### DIRECTIONS
Here is the task for the records below: repeat exactly the lines from the one with "grey.diffuse_color = colour" to the one with "bmesh.ops.translate(bm, vec=(2 *", both included, and nothing else.
--- RECORDS SUPPLIED ---
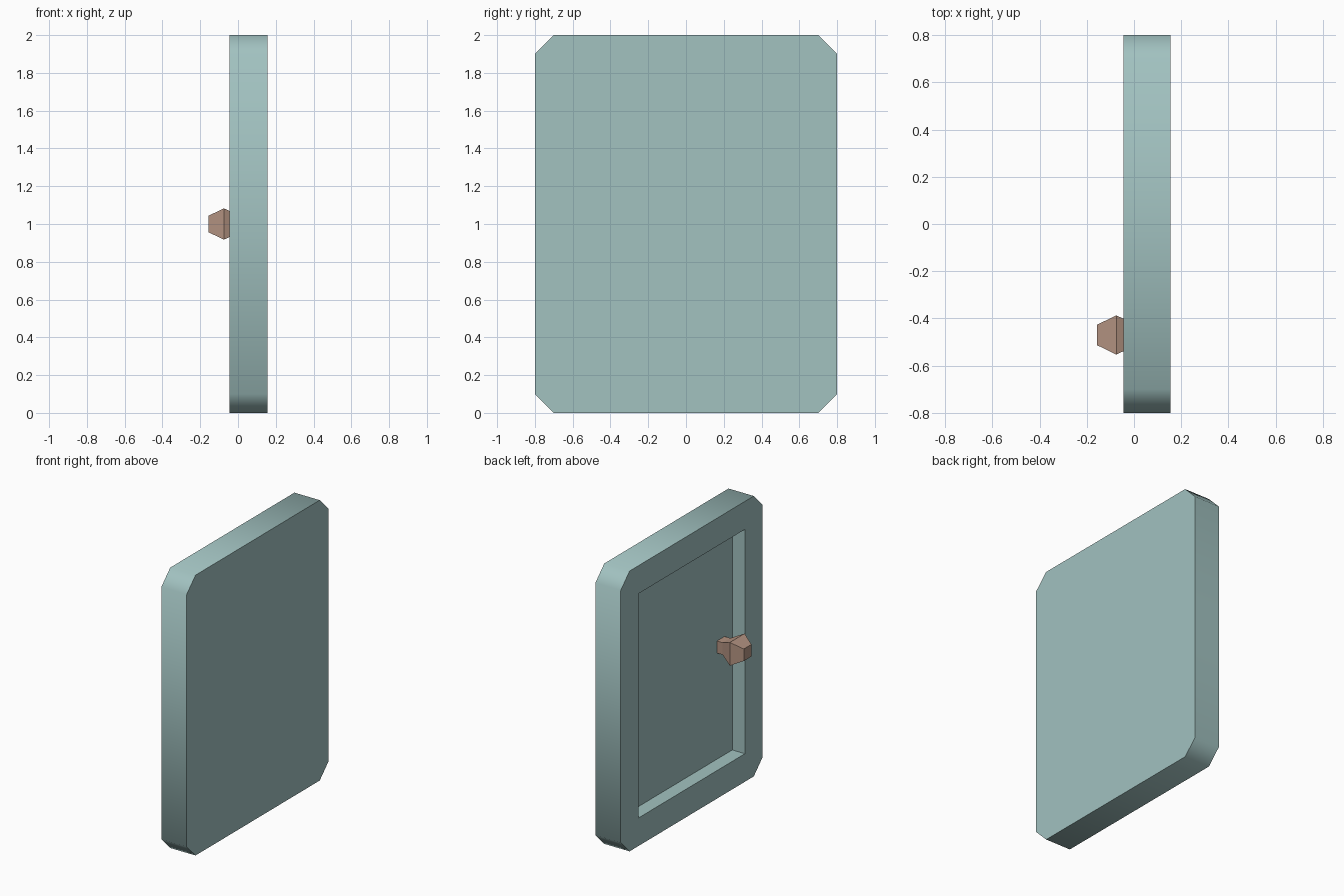
import bpy
import bmesh
import math

default = bpy.data.objects.get("Cube")
if default:
    bpy.data.objects.remove(default, do_unlink=True)


def make_material(name, rgb):
    mat = bpy.data.materials.new(name)
    mat.use_nodes = True
    color = (*rgb, 1.0)
    mat.diffuse_color = color
    mat.node_tree.nodes["Principled BSDF"].inputs["Base Color"].default_value = color
    return mat


def loft_x(name, rings, mat=None):
    """Solid along x from rings of (x, [(y, z), ...]) with equal point counts."""
    bm = bmesh.new()
    loops = [[bm.verts.new((x, y, z)) for y, z in pts] for x, pts in rings]
    for a, b in zip(loops, loops[1:]):
        for i in range(len(a)):
            j = (i + 1) % len(a)
            bm.faces.new((a[i], a[j], b[j], b[i]))
    bm.faces.new(loops[0])
    bm.faces.new(loops[-1])
    bmesh.ops.recalc_face_normals(bm, faces=bm.faces)
    mesh = bpy.data.meshes.new(name)
    bm.to_mesh(mesh)
    bm.free()
    obj = bpy.data.objects.new(name, mesh)
    bpy.context.collection.objects.link(obj)
    if mat:
        mesh.materials.append(mat)
    return obj


def rect(cy, cz, hy, hz):
    return [(cy - hy, cz - hz), (cy + hy, cz - hz),
            (cy + hy, cz + hz), (cy - hy, cz + hz)]


def chamfered_rect(hy, cz, hz, c):
    pts = []
    for sy, sz in ((-1, -1), (1, -1), (1, 1), (-1, 1)):
        pair = [(sy * hy, cz + sz * (hz - c)), (sy * (hy - c), cz + sz * hz)]
        pts += pair if sy == sz else pair[::-1]
    return pts


panel_mat = make_material("pale teal", (0.36, 0.54, 0.53))
knob_mat = make_material("dusty brown", (0.45, 0.29, 0.22))

# Door slab with clipped corners
FACE_X, BACK_X, FLOOR_X = -0.045, 0.155, 0.055
outline = chamfered_rect(0.8, 1.0, 1.0, 0.1)
door = loft_x("door_panel", [(FACE_X, outline), (BACK_X, outline)], panel_mat)

# Recess cut into the knob side
opening = rect(0, 1.0, 0.6, 0.8)
cutter = loft_x("recess_cutter", [(FACE_X - 0.2, opening), (FLOOR_X, opening)], panel_mat)
cutter.hide_render = True
cut = door.modifiers.new("recess", "BOOLEAN")
cut.operation = "DIFFERENCE"
cut.solver = "EXACT"
cut.object = cutter

bpy.ops.object.select_all(action="DESELECT")
door.select_set(True)
bpy.context.view_layer.objects.active = door
bpy.ops.object.modifier_apply(modifier=cut.name)
bpy.data.objects.remove(cutter, do_unlink=True)
bpy.ops.object.shade_smooth_by_angle(angle=math.radians(50))

# Square knob: stem, flare, tapered tip
steps = [(FLOOR_X, 0.043), (0.01, 0.043), (-0.075, 0.083), (-0.157, 0.043)]
loft_x("door_knob", [(x, rect(-0.47, 1.0, r, r)) for x, r in steps], knob_mat)
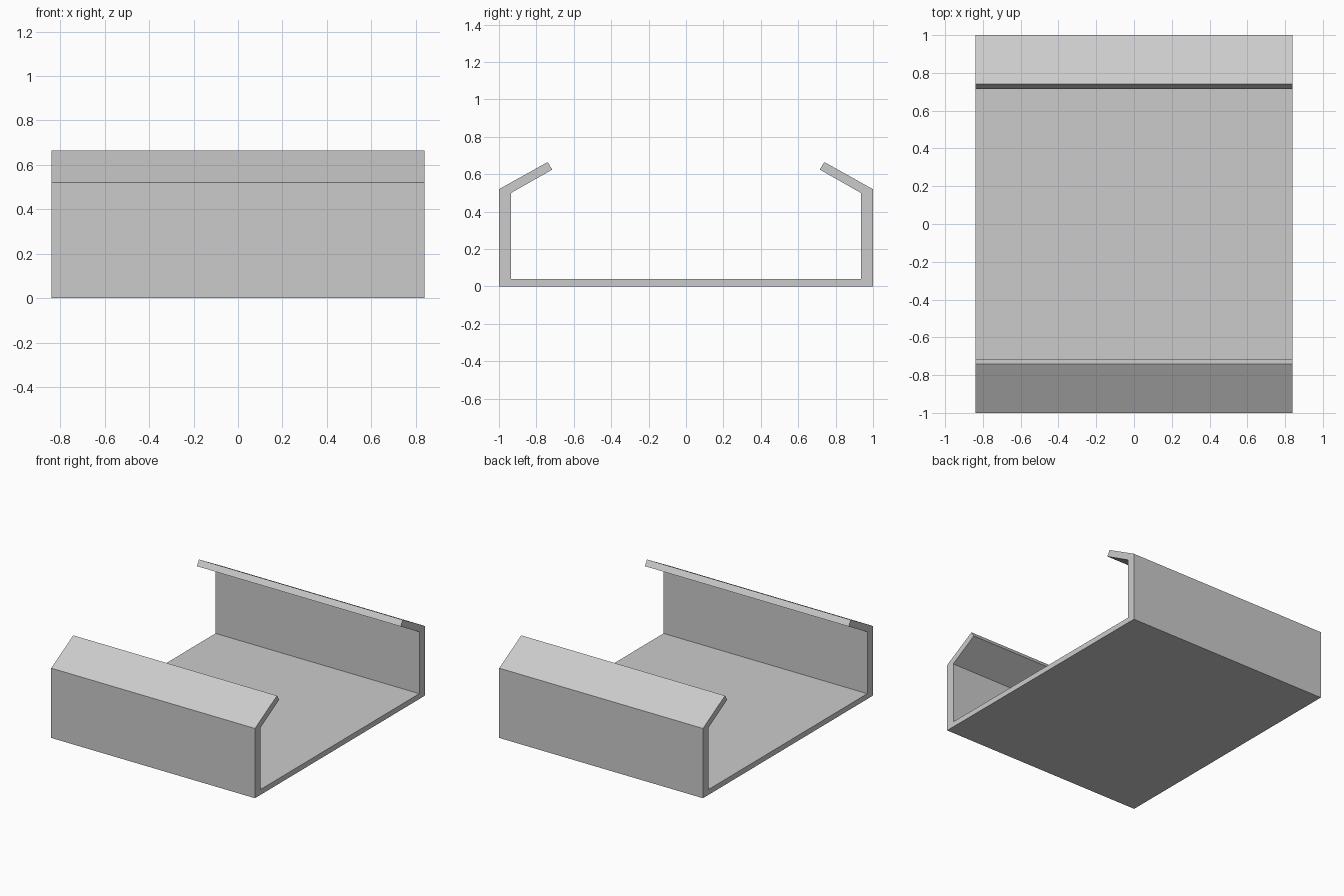
import bpy
import bmesh

HALF_WIDTH = 0.84

cube = bpy.data.objects.get("Cube")
if cube:
    bpy.data.objects.remove(cube, do_unlink=True)

# Plain grey metal
grey = bpy.data.materials.new("light_grey")
grey.use_nodes = True
colour = (0.6, 0.6, 0.6, 1)
grey.diffuse_color = colour
grey.node_tree.nodes["Principled BSDF"].inputs["Base Color"].default_value = colour

# Half of the channel section (y, z): base, wall and inward sloping lip
half = [(1.0, 0.0), (1.0, 0.52), (0.74, 0.665),
        (0.715, 0.625), (0.935, 0.5), (0.935, 0.04)]
section = half + [(-y, z) for y, z in reversed(half)]

# Extrude the whole section across the width
bm = bmesh.new()
face = bm.faces.new([bm.verts.new((-HALF_WIDTH, y, z)) for y, z in section])
extruded = bmesh.ops.extrude_face_region(bm, geom=[face], use_keep_orig=True)
verts = [v for v in extruded["geom"] if isinstance(v, bmesh.types.BMVert)]
bmesh.ops.translate(bm, vec=(2 * HALF_WIDTH, 0, 0), verts=verts)
bmesh.ops.recalc_face_normals(bm, faces=bm.faces)

mesh = bpy.data.meshes.new("lipped_channel")
bm.to_mesh(mesh)
bm.free()
mesh.materials.append(grey)
channel = bpy.data.objects.new("lipped_channel", mesh)
bpy.context.collection.objects.link(channel)
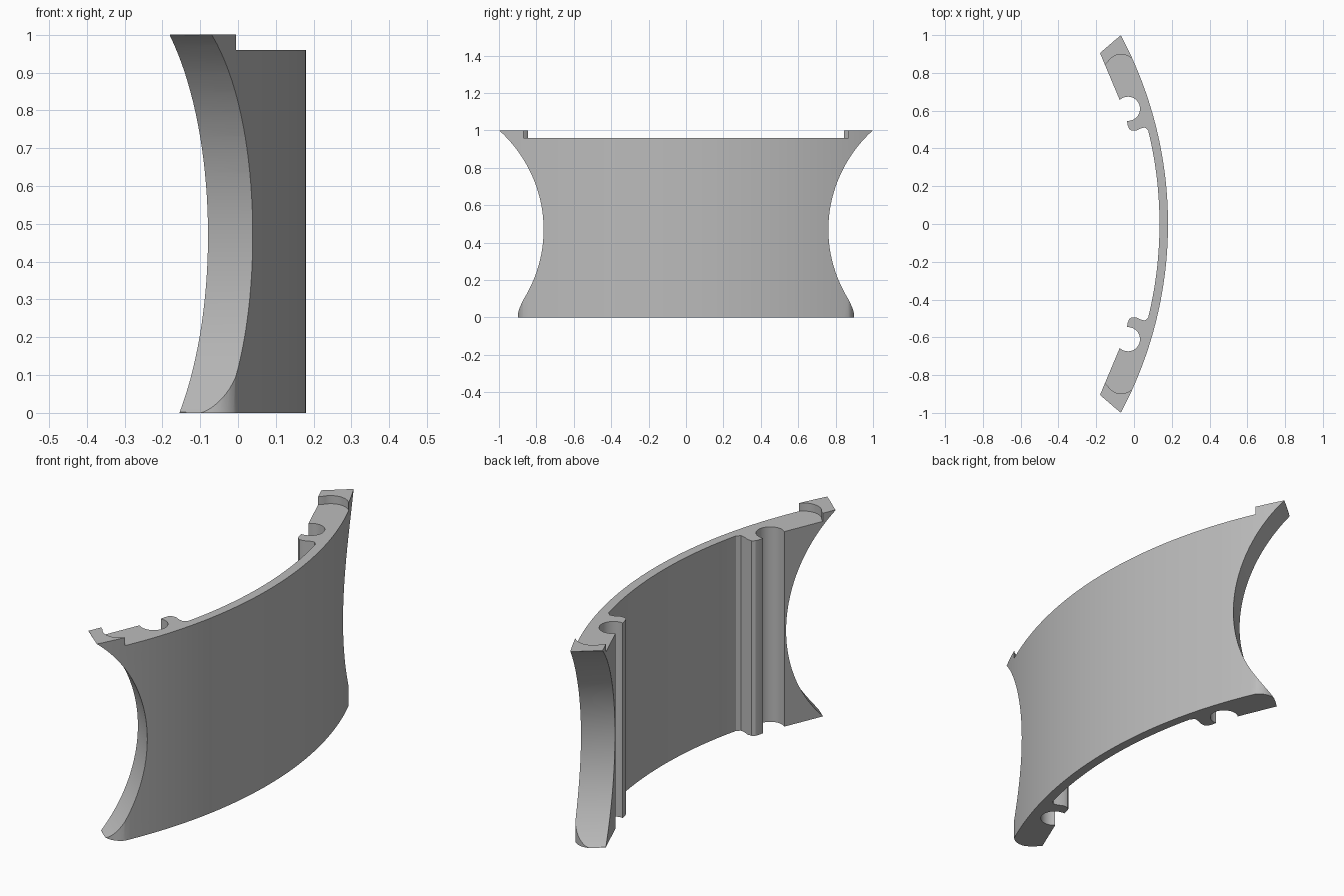
import bpy, bmesh
from math import sin, cos, radians, sqrt
from mathutils import Vector, Matrix

if "Cube" in bpy.data.objects:
    bpy.data.objects.remove(bpy.data.objects["Cube"], do_unlink=True)

grey = bpy.data.materials.new("plain grey")
grey.use_nodes = True
GREY = (0.5, 0.5, 0.5, 1)
grey.diffuse_color = GREY
grey.node_tree.nodes["Principled BSDF"].inputs["Base Color"].default_value = GREY


def arc(cx, cy, r, a0, a1, n):
    steps = [radians(a0 + (a1 - a0) * i / n) for i in range(n + 1)]
    return [(cx + r * cos(a), cy + r * sin(a)) for a in steps]


def bow(x_mid, r, y0, y1, n):
    """Points on a large arc whose crown is at (x_mid, 0)."""
    ys = [y0 + (y1 - y0) * i / n for i in range(n + 1)]
    return [(x_mid - r + sqrt(r * r - y * y), y) for y in ys]


def flip(points):
    return [(x, -y) for x, y in reversed(points)]


def finish(name, bm):
    bmesh.ops.recalc_face_normals(bm, faces=bm.faces)
    mesh = bpy.data.meshes.new(name)
    bm.to_mesh(mesh)
    bm.free()
    obj = bpy.data.objects.new(name, mesh)
    bpy.context.collection.objects.link(obj)
    mesh.materials.append(grey)
    return obj


def prism(name, outline, z0, z1):
    bm = bmesh.new()
    face = bm.faces.new([bm.verts.new((x, y, z0)) for x, y in outline])
    top = bmesh.ops.extrude_face_region(bm, geom=[face])["geom"]
    verts = [g for g in top if isinstance(g, bmesh.types.BMVert)]
    bmesh.ops.translate(bm, verts=verts, vec=(0, 0, z1 - z0))
    return finish(name, bm)


# Half of the inner outline: thin wall, rounded rib, round groove, thick end
rib = [(0.058, 0.511), (0.035, 0.506), (0.01, 0.494), (-0.012, 0.494),
       (-0.026, 0.504), (-0.033, 0.522)]
groove = arc(-0.032, 0.61, 0.064, -95, 133, 20)
inner_half = bow(0.135, 2.08, 0, 0.495, 14) + rib + groove + [(-0.18, 0.905)]
outer = bow(0.18, 2.125, 1, -1, 64)
panel = prism("curved_panel", inner_half + outer + flip(inner_half)[:-1], 0, 1)

# Plan curve shared by the top recess and the rounded feet
end_curve = [(-0.156, 0.842)] + arc(-0.068, 0.817, 0.081, 150, 32, 16) + [(0.001, 0.86)]
recess = [(-0.3, 0.842)] + end_curve + [(0.3, 0.86)]
cutters = [prism("top_recess_cutter", recess + flip(recess), 0.96, 1.2)]
foot = recess + [(0.3, 1.2), (-0.3, 1.2)]

# Saddle cylinders hollow both ends, running obliquely through the wall
for side in (1, -1):
    outline = foot if side > 0 else flip(foot)
    cutters.append(prism("foot_cutter", outline, -0.2, 0.3))
    a = radians(39)
    along = Vector((cos(a), side * sin(a), 0))
    across = Vector((-sin(a), side * cos(a), 0))
    turn = along.to_track_quat('Z', 'Y').to_matrix().to_4x4()
    centre = across * 1.249 + along * 0.55 + Vector((0, 0, 0.47))
    bm = bmesh.new()
    bmesh.ops.create_cone(bm, cap_ends=True, segments=128, radius1=0.682,
                          radius2=0.682, depth=1.2,
                          matrix=Matrix.Translation(centre) @ turn)
    cutters.append(finish("saddle_cutter", bm))

bpy.context.view_layer.objects.active = panel
for cutter in cutters:
    cutter.hide_render = True
    mod = panel.modifiers.new("cut", 'BOOLEAN')
    mod.operation = 'DIFFERENCE'
    mod.solver = 'EXACT'
    mod.object = cutter
    bpy.ops.object.modifier_apply(modifier=mod.name)
    bpy.data.objects.remove(cutter, do_unlink=True)

# Smooth the curved walls and keep the rims crisp
bpy.ops.object.select_all(action='DESELECT')
panel.select_set(True)
bpy.ops.object.shade_smooth_by_angle(angle=radians(30))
---
### REPLY TO THE EXERCISE
grey.diffuse_color = colour
grey.node_tree.nodes["Principled BSDF"].inputs["Base Color"].default_value = colour

# Half of the channel section (y, z): base, wall and inward sloping lip
half = [(1.0, 0.0), (1.0, 0.52), (0.74, 0.665),
        (0.715, 0.625), (0.935, 0.5), (0.935, 0.04)]
section = half + [(-y, z) for y, z in reversed(half)]

# Extrude the whole section across the width
bm = bmesh.new()
face = bm.faces.new([bm.verts.new((-HALF_WIDTH, y, z)) for y, z in section])
extruded = bmesh.ops.extrude_face_region(bm, geom=[face], use_keep_orig=True)
verts = [v for v in extruded["geom"] if isinstance(v, bmesh.types.BMVert)]
bmesh.ops.translate(bm, vec=(2 * HALF_WIDTH, 0, 0), verts=verts)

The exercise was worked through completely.